Collected data
════════════════
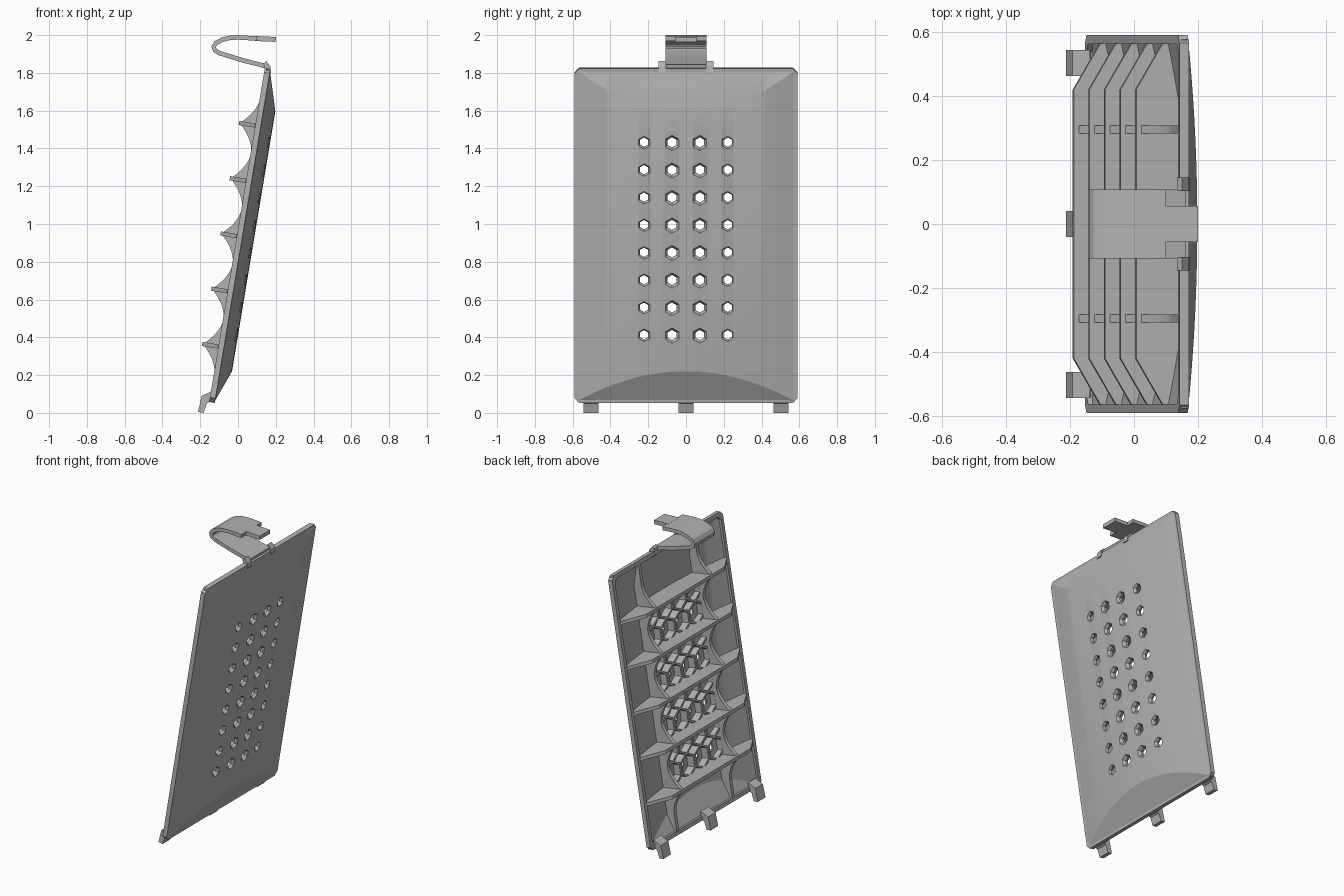
import bpy, bmesh, math
from mathutils import Vector

if "Cube" in bpy.data.objects:
    bpy.data.objects.remove(bpy.data.objects["Cube"])

grey = bpy.data.materials.new("plain grey")
grey.use_nodes = True
colour = (0.45, 0.45, 0.45, 1)
grey.diffuse_color = colour
grey.node_tree.nodes["Principled BSDF"].inputs["Base Color"].default_value = colour

TILT = math.atan2(0.295, 1.77)
ORIGIN = (-0.135, 0, 0.055)
LENGTH = 1.794
HALF = 0.59
RIBS = [0.297 + 0.2965 * i for i in range(5)]


def finish(bm, name, tilted=True, smooth=False):
    """Panel parts are built upright (x = outward, z = along) and then leaned."""
    bmesh.ops.recalc_face_normals(bm, faces=bm.faces)
    mesh = bpy.data.meshes.new(name)
    bm.to_mesh(mesh)
    bm.free()
    mesh.materials.append(grey)
    obj = bpy.data.objects.new(name, mesh)
    bpy.context.collection.objects.link(obj)
    if tilted:
        obj.location = ORIGIN
        obj.rotation_euler = (0, TILT, 0)
    if smooth:
        smooth_edges(obj)
    return obj


def smooth_edges(obj):
    bpy.ops.object.select_all(action='DESELECT')
    obj.select_set(True)
    bpy.context.view_layer.objects.active = obj
    bpy.ops.object.shade_smooth_by_angle(angle=math.radians(20))


def loft(bm, loops, caps=True, closed=False):
    rings = [[bm.verts.new(p) for p in loop] for loop in loops]
    pairs = list(zip(rings, rings[1:])) + ([(rings[-1], rings[0])] if closed else [])
    for a, b in pairs:
        for i in range(len(a)):
            j = (i + 1) % len(a)
            bm.faces.new((a[i], a[j], b[j], b[i]))
    if caps and not closed:
        bm.faces.new(rings[0])
        bm.faces.new(rings[-1])


def prism_y(bm, profile, y0, y1):
    loft(bm, [[(x, y, z) for x, z in profile] for y in (y0, y1)])


def ribbon(path, thick):
    """Outline of a bent strip following a path."""
    pts = [Vector(p) for p in path]
    one, two = [], []
    for i, p in enumerate(pts):
        d = (pts[min(i + 1, len(pts) - 1)] - pts[max(i - 1, 0)]).normalized()
        side = Vector((-d.y, d.x)) * thick / 2
        one.append(p + side)
        two.append(p - side)
    return one + two[::-1]


def crown(y):
    return 0.008 + 0.067 * (1 - (y / HALF) ** 2)


# Crowned shell with sloping ends, pierced by tapered six-sided holes
bm = bmesh.new()
loops = []
for i in range(33):
    y = 0.577 * (i / 16 - 1)
    bulge = 1 - (y / HALF) ** 2
    start, low, high, end = 0.006, 0.18 * bulge, LENGTH - 0.22 * bulge, LENGTH - 0.006
    side = [(0.008, start), (crown(y), low), (crown(y), high), (0.008, end)]
    back = [(x - 0.018, z) for x, z in reversed(side)]
    loops.append([(x, y, z) for x, z in side + back])
loft(bm, loops)
shell = finish(bm, "cover_shell")

centres = [(y, 0.3715 + 0.1477 * r) for r in range(8)
           for y in (-0.2225, -0.0745, 0.0735, 0.2215)]


def hexagon(x, y, z, radius):
    return [(x, y + radius * math.cos(k * math.pi / 3 + math.pi / 6),
             z + radius * math.sin(k * math.pi / 3 + math.pi / 6)) for k in range(6)]


bm = bmesh.new()
for y, z in centres:
    loft(bm, [hexagon(0.035, y, z, 0.024), hexagon(0.055, y, z, 0.026),
              hexagon(0.085, y, z, 0.05)])
cutter = finish(bm, "hole_cutter")
cutter.hide_render = True
cut = shell.modifiers.new("holes", 'BOOLEAN')
cut.operation = 'DIFFERENCE'
cut.solver = 'EXACT'
cut.object = cutter
bpy.context.view_layer.update()
graph = bpy.context.evaluated_depsgraph_get()
pierced = bpy.data.meshes.new_from_object(shell.evaluated_get(graph))
shell.modifiers.clear()
shell.data = pierced
bpy.data.objects.remove(cutter)
smooth_edges(shell)

# Honeycomb tubes behind the holes
bm = bmesh.new()
for y, z in centres:
    loft(bm, [hexagon(0.056, y, z, 0.084), hexagon(0.005, y, z, 0.084),
              hexagon(0.005, y, z, 0.068), hexagon(0.056, y, z, 0.068)], closed=True)
finish(bm, "honeycomb")


# Surrounding frame with clipped corners
def outline(x, inset):
    w, lo, hi, c = HALF - inset, inset, LENGTH - inset, 0.025
    pts = [(-w + c, lo), (w - c, lo), (w, lo + c), (w, hi - c),
           (w - c, hi), (-w + c, hi), (-w, hi - c), (-w, lo + c)]
    return [(x, y, z) for y, z in pts]


bm = bmesh.new()
loft(bm, [outline(0.012, 0), outline(-0.018, 0),
          outline(-0.018, 0.028), outline(0.012, 0.028)], closed=True)
finish(bm, "rim_frame")

# Cross ribs with chamfered ends, their front edge following the shell
bm = bmesh.new()
arc = [(crown(y) - 0.01, y) for y in [0.56 - 0.07 * i for i in range(17)]]
rib_profile = [(-0.02, -0.565), (-0.105, -0.42), (-0.105, 0.42), (-0.02, 0.565)] + arc
for v in RIBS:
    loft(bm, [[(x, y, z) for x, y in rib_profile] for z in (v - 0.011, v + 0.011)])
finish(bm, "cross_ribs")

# Two scalloped upright ribs
bm = bmesh.new()
scallop = []
for i in range(97):
    v = 0.02 + (LENGTH - 0.04) * i / 96
    near = max(0, 1 - min(abs(v - r) for r in RIBS) / 0.148)
    scallop.append((-0.016 - 0.085 * near ** 1.9, v))
base = [(0.0, LENGTH - 0.02), (0.047, LENGTH - 0.18), (0.047, 0.15), (0.0, 0.02)]
for s in (-1, 1):
    prism_y(bm, scallop + base, s * 0.282, s * 0.308)
finish(bm, "upright_ribs")

# Bent spring clip on the top edge, with a narrow tongue
bm = bmesh.new()
bend = [(0.16, 1.832), (0.02, 1.868), (-0.10, 1.905), (-0.123, 1.92), (-0.129, 1.938),
        (-0.118, 1.957), (-0.085, 1.975), (-0.045, 1.985), (0, 1.988), (0.10, 1.982)]
prism_y(bm, ribbon(bend, 0.024), -0.108, 0.108)
prism_y(bm, ribbon([(0.09, 1.982), (0.2, 1.977)], 0.026), -0.056, 0.056)
finish(bm, "spring_clip", tilted=False, smooth=True)

# Small lugs holding the clip
bm = bmesh.new()
lug = [(0.145, 1.79), (0.175, 1.8), (0.172, 1.835), (0.15, 1.862), (0.135, 1.85)]
for s in (-1, 1):
    prism_y(bm, lug, s * 0.105, s * 0.145)
finish(bm, "clip_lugs", tilted=False)

# Three hooked feet under the bottom edge
bm = bmesh.new()
foot = [(-0.212, 0.005), (-0.182, 0), (-0.165, 0.05), (-0.135, 0.065),
        (-0.138, 0.115), (-0.192, 0.09)]
for y in (-0.503, 0, 0.503):
    prism_y(bm, foot, y - 0.04, y + 0.04)
finish(bm, "feet", tilted=False)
════════════════
[Assignment]
For this exercise, print all of the entries exactly as they appear, but without pictures.

[Response box]
import bpy, bmesh, math
from mathutils import Vector

if "Cube" in bpy.data.objects:
    bpy.data.objects.remove(bpy.data.objects["Cube"])

grey = bpy.data.materials.new("plain grey")
grey.use_nodes = True
colour = (0.45, 0.45, 0.45, 1)
grey.diffuse_color = colour
grey.node_tree.nodes["Principled BSDF"].inputs["Base Color"].default_value = colour

TILT = math.atan2(0.295, 1.77)
ORIGIN = (-0.135, 0, 0.055)
LENGTH = 1.794
HALF = 0.59
RIBS = [0.297 + 0.2965 * i for i in range(5)]


def finish(bm, name, tilted=True, smooth=False):
    """Panel parts are built upright (x = outward, z = along) and then leaned."""
    bmesh.ops.recalc_face_normals(bm, faces=bm.faces)
    mesh = bpy.data.meshes.new(name)
    bm.to_mesh(mesh)
    bm.free()
    mesh.materials.append(grey)
    obj = bpy.data.objects.new(name, mesh)
    bpy.context.collection.objects.link(obj)
    if tilted:
        obj.location = ORIGIN
        obj.rotation_euler = (0, TILT, 0)
    if smooth:
        smooth_edges(obj)
    return obj


def smooth_edges(obj):
    bpy.ops.object.select_all(action='DESELECT')
    obj.select_set(True)
    bpy.context.view_layer.objects.active = obj
    bpy.ops.object.shade_smooth_by_angle(angle=math.radians(20))


def loft(bm, loops, caps=True, closed=False):
    rings = [[bm.verts.new(p) for p in loop] for loop in loops]
    pairs = list(zip(rings, rings[1:])) + ([(rings[-1], rings[0])] if closed else [])
    for a, b in pairs:
        for i in range(len(a)):
            j = (i + 1) % len(a)
            bm.faces.new((a[i], a[j], b[j], b[i]))
    if caps and not closed:
        bm.faces.new(rings[0])
        bm.faces.new(rings[-1])


def prism_y(bm, profile, y0, y1):
    loft(bm, [[(x, y, z) for x, z in profile] for y in (y0, y1)])


def ribbon(path, thick):
    """Outline of a bent strip following a path."""
    pts = [Vector(p) for p in path]
    one, two = [], []
    for i, p in enumerate(pts):
        d = (pts[min(i + 1, len(pts) - 1)] - pts[max(i - 1, 0)]).normalized()
        side = Vector((-d.y, d.x)) * thick / 2
        one.append(p + side)
        two.append(p - side)
    return one + two[::-1]


def crown(y):
    return 0.008 + 0.067 * (1 - (y / HALF) ** 2)


# Crowned shell with sloping ends, pierced by tapered six-sided holes
bm = bmesh.new()
loops = []
for i in range(33):
    y = 0.577 * (i / 16 - 1)
    bulge = 1 - (y / HALF) ** 2
    start, low, high, end = 0.006, 0.18 * bulge, LENGTH - 0.22 * bulge, LENGTH - 0.006
    side = [(0.008, start), (crown(y), low), (crown(y), high), (0.008, end)]
    back = [(x - 0.018, z) for x, z in reversed(side)]
    loops.append([(x, y, z) for x, z in side + back])
loft(bm, loops)
shell = finish(bm, "cover_shell")

centres = [(y, 0.3715 + 0.1477 * r) for r in range(8)
           for y in (-0.2225, -0.0745, 0.0735, 0.2215)]


def hexagon(x, y, z, radius):
    return [(x, y + radius * math.cos(k * math.pi / 3 + math.pi / 6),
             z + radius * math.sin(k * math.pi / 3 + math.pi / 6)) for k in range(6)]


bm = bmesh.new()
for y, z in centres:
    loft(bm, [hexagon(0.035, y, z, 0.024), hexagon(0.055, y, z, 0.026),
              hexagon(0.085, y, z, 0.05)])
cutter = finish(bm, "hole_cutter")
cutter.hide_render = True
cut = shell.modifiers.new("holes", 'BOOLEAN')
cut.operation = 'DIFFERENCE'
cut.solver = 'EXACT'
cut.object = cutter
bpy.context.view_layer.update()
graph = bpy.context.evaluated_depsgraph_get()
pierced = bpy.data.meshes.new_from_object(shell.evaluated_get(graph))
shell.modifiers.clear()
shell.data = pierced
bpy.data.objects.remove(cutter)
smooth_edges(shell)

# Honeycomb tubes behind the holes
bm = bmesh.new()
for y, z in centres:
    loft(bm, [hexagon(0.056, y, z, 0.084), hexagon(0.005, y, z, 0.084),
              hexagon(0.005, y, z, 0.068), hexagon(0.056, y, z, 0.068)], closed=True)
finish(bm, "honeycomb")


# Surrounding frame with clipped corners
def outline(x, inset):
    w, lo, hi, c = HALF - inset, inset, LENGTH - inset, 0.025
    pts = [(-w + c, lo), (w - c, lo), (w, lo + c), (w, hi - c),
           (w - c, hi), (-w + c, hi), (-w, hi - c), (-w, lo + c)]
    return [(x, y, z) for y, z in pts]


bm = bmesh.new()
loft(bm, [outline(0.012, 0), outline(-0.018, 0),
          outline(-0.018, 0.028), outline(0.012, 0.028)], closed=True)
finish(bm, "rim_frame")

# Cross ribs with chamfered ends, their front edge following the shell
bm = bmesh.new()
arc = [(crown(y) - 0.01, y) for y in [0.56 - 0.07 * i for i in range(17)]]
rib_profile = [(-0.02, -0.565), (-0.105, -0.42), (-0.105, 0.42), (-0.02, 0.565)] + arc
for v in RIBS:
    loft(bm, [[(x, y, z) for x, y in rib_profile] for z in (v - 0.011, v + 0.011)])
finish(bm, "cross_ribs")

# Two scalloped upright ribs
bm = bmesh.new()
scallop = []
for i in range(97):
    v = 0.02 + (LENGTH - 0.04) * i / 96
    near = max(0, 1 - min(abs(v - r) for r in RIBS) / 0.148)
    scallop.append((-0.016 - 0.085 * near ** 1.9, v))
base = [(0.0, LENGTH - 0.02), (0.047, LENGTH - 0.18), (0.047, 0.15), (0.0, 0.02)]
for s in (-1, 1):
    prism_y(bm, scallop + base, s * 0.282, s * 0.308)
finish(bm, "upright_ribs")

# Bent spring clip on the top edge, with a narrow tongue
bm = bmesh.new()
bend = [(0.16, 1.832), (0.02, 1.868), (-0.10, 1.905), (-0.123, 1.92), (-0.129, 1.938),
        (-0.118, 1.957), (-0.085, 1.975), (-0.045, 1.985), (0, 1.988), (0.10, 1.982)]
prism_y(bm, ribbon(bend, 0.024), -0.108, 0.108)
prism_y(bm, ribbon([(0.09, 1.982), (0.2, 1.977)], 0.026), -0.056, 0.056)
finish(bm, "spring_clip", tilted=False, smooth=True)

# Small lugs holding the clip
bm = bmesh.new()
lug = [(0.145, 1.79), (0.175, 1.8), (0.172, 1.835), (0.15, 1.862), (0.135, 1.85)]
for s in (-1, 1):
    prism_y(bm, lug, s * 0.105, s * 0.145)
finish(bm, "clip_lugs", tilted=False)

# Three hooked feet under the bottom edge
bm = bmesh.new()
foot = [(-0.212, 0.005), (-0.182, 0), (-0.165, 0.05), (-0.135, 0.065),
        (-0.138, 0.115), (-0.192, 0.09)]
for y in (-0.503, 0, 0.503):
    prism_y(bm, foot, y - 0.04, y + 0.04)
finish(bm, "feet", tilted=False)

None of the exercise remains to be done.